Farmers Ramp Up Campaign Against Bayer Takeover of Monsanto
The National Black Farmers Association (NBFA) last week said it plans to bring an injunction against Bayer to stop the German corporation’s $66 billion acquisition of Monsanto. The announcement comes as farmers and antitrust advocates across the country organize against the looming merger of the two agrochemical giants, which they say would have dire consequences for both conventional and organic farmers.
Dr. John Boyd, the president of the NBFA, has been a leading critic of the merger, one of a series of deals that would concentrate control of the seed and agrochemical industry into the hands of just three multinational companies. “These types of mergers take away all the innovation and competitiveness among companies,” he says. Many experts expect the merger will lead to higher prices for seeds and other inputs, which would especially harm smaller farmers.
African-American farmers are particularly vulnerable to the price hikes, Boyd says. “Monsanto and Bayer are clearly not treating black farmers with dignity and respect,” he says, noting that he hasn’t had meaningful dialogue with either company despite reaching out to both Bayer and Monsanto to discuss their relationship with African-American farmers and asking them to present at the NBFA’s national conference.
On July 26th, the National Farmers Union, Food & Water Watch, and the American Antitrust Institute submitted a letter to the Department of Justice Antitrust Division expressing concerns about the merger. The groups said the two corporations will help pay for the merger by cutting development of the “crop trait profiles that best meet the needs of farmers for specific growing regions and climates.”
Additionally, the groups argue that increased consolidation will reduce the incentive for innovation among the remaining seed and agrochemical companies, possibly resulting in lower quality products. The letter points out that recent research from the Department of Agriculture itself asserts that greater consolidation in this sector could “reduce the incentive to innovate.”
Central to many critics’ concerns about the merger is Monsanto and Bayer’s control of the cottonseed industry. Monsanto and Bayer are the two largest sellers of cottonseed, and together control nearly 60% of the U.S. cottonseed market. Monsanto already controls the genetic traits of 80% of corn and 90% of soybeans grown in the U.S.
But concerns extend beyond Monsanto and Bayer’s control of conventional commodity crops. On August 2nd, 24 farm, rural, and consumer groups submitted a joint letter urging the DOJ to block the merger. The broad coalition included supporters of organic farming, young farmers, and conventional farmers. The coalition estimates that a combined Monsanto/Bayer would control 43% of processed spinach, 33% of cantaloupe, 30% of lettuce, and 29% of carrot varieties.
For Kristina Hubbard, director of advocacy and communications for the Organic Seed Alliance, the merger presents a particular threat to organic farmers. She notes that the National Organic Program’s regulations on organic seeds generally dictate that growers must use organic seeds to grow their crops. But there is an exception granted for non-organic seed when “an equivalent organically produced variety is not commercially available.” Acceptable non-organic seeds are generally owned by the giant seed companies.

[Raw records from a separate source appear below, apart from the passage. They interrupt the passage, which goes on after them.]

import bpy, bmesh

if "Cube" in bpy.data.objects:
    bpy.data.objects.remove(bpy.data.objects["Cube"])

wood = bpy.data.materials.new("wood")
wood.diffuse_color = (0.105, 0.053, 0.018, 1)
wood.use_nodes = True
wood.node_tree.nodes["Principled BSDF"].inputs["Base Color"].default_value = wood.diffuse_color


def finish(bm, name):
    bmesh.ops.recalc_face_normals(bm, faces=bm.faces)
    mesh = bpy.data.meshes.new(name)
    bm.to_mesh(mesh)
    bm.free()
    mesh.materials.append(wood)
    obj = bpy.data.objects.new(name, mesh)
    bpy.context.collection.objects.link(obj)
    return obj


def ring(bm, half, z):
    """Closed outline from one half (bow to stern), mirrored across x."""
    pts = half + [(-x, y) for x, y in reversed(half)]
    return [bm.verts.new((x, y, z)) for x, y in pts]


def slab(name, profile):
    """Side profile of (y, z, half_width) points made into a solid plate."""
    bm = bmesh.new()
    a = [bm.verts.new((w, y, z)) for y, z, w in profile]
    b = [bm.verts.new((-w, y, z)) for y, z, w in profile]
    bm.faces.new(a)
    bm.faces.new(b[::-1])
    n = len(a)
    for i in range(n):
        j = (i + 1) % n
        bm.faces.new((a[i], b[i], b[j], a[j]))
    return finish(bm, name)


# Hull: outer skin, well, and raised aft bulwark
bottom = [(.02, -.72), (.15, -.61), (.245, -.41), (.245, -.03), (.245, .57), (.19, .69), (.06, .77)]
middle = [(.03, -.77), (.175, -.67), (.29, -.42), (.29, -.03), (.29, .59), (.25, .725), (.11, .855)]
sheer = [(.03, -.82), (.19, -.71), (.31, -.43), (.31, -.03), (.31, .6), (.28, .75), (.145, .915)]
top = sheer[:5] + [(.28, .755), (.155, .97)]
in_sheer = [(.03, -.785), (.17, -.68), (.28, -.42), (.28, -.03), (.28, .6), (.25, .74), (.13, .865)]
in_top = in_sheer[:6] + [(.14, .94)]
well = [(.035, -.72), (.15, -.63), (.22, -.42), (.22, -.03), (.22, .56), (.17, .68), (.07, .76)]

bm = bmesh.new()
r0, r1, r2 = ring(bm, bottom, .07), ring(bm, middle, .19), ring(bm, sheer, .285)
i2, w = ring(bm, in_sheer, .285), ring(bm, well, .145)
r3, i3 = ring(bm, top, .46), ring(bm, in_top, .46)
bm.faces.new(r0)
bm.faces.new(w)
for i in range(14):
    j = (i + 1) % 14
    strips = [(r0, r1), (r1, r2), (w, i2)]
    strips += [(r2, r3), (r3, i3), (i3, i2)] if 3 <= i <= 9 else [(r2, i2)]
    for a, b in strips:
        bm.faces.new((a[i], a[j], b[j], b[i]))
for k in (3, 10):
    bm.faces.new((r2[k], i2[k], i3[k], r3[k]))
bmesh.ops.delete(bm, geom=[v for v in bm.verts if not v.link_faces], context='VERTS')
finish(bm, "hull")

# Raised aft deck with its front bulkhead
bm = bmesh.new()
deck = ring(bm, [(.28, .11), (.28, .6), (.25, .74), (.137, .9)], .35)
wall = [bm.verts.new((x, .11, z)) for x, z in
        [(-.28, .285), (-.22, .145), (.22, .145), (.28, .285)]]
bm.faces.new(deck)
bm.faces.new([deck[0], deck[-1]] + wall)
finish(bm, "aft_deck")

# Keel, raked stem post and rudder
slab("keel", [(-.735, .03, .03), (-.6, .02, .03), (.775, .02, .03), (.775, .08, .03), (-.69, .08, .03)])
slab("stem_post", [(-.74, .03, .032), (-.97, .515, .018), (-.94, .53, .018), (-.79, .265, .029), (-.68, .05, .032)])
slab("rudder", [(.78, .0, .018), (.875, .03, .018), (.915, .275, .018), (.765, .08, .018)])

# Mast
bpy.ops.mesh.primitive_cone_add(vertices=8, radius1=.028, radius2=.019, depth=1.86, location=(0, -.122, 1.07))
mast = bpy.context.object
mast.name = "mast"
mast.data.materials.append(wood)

“That exemption is important because currently the supply (of organic seeds) isn’t sufficient to meet the diverse and regional needs of all organic farmers,” she says. With continued consolidation in the seed industry, she says farmers that rely on those non-organic seed options may find themselves faced with even fewer options as the merged companies cut down on research and development.
Apart from its pending deal with Bayer, Monsanto also came under fire in the New York Times on August 1st after evidence suggested that it may have ghostwritten articles and influenced research by academics to support its anchor pesticide, glyphosate. Glyphosate is sold commercially as Roundup, a pesticide used by farmers and home gardeners alike. Critics of glyphosate assert that it could have carcinogenic effects. However, extensive research has yet to find a connection between glyphosate consumption and cancer.
Antitrust regulators recently cleared two other mega-mergers in the seed and agrochemical sector. The Federal Trade Commission approved ChemChina’s acquisition of Syngenta in April, and the Justice Department in June cleared Dow’s merger with DuPont.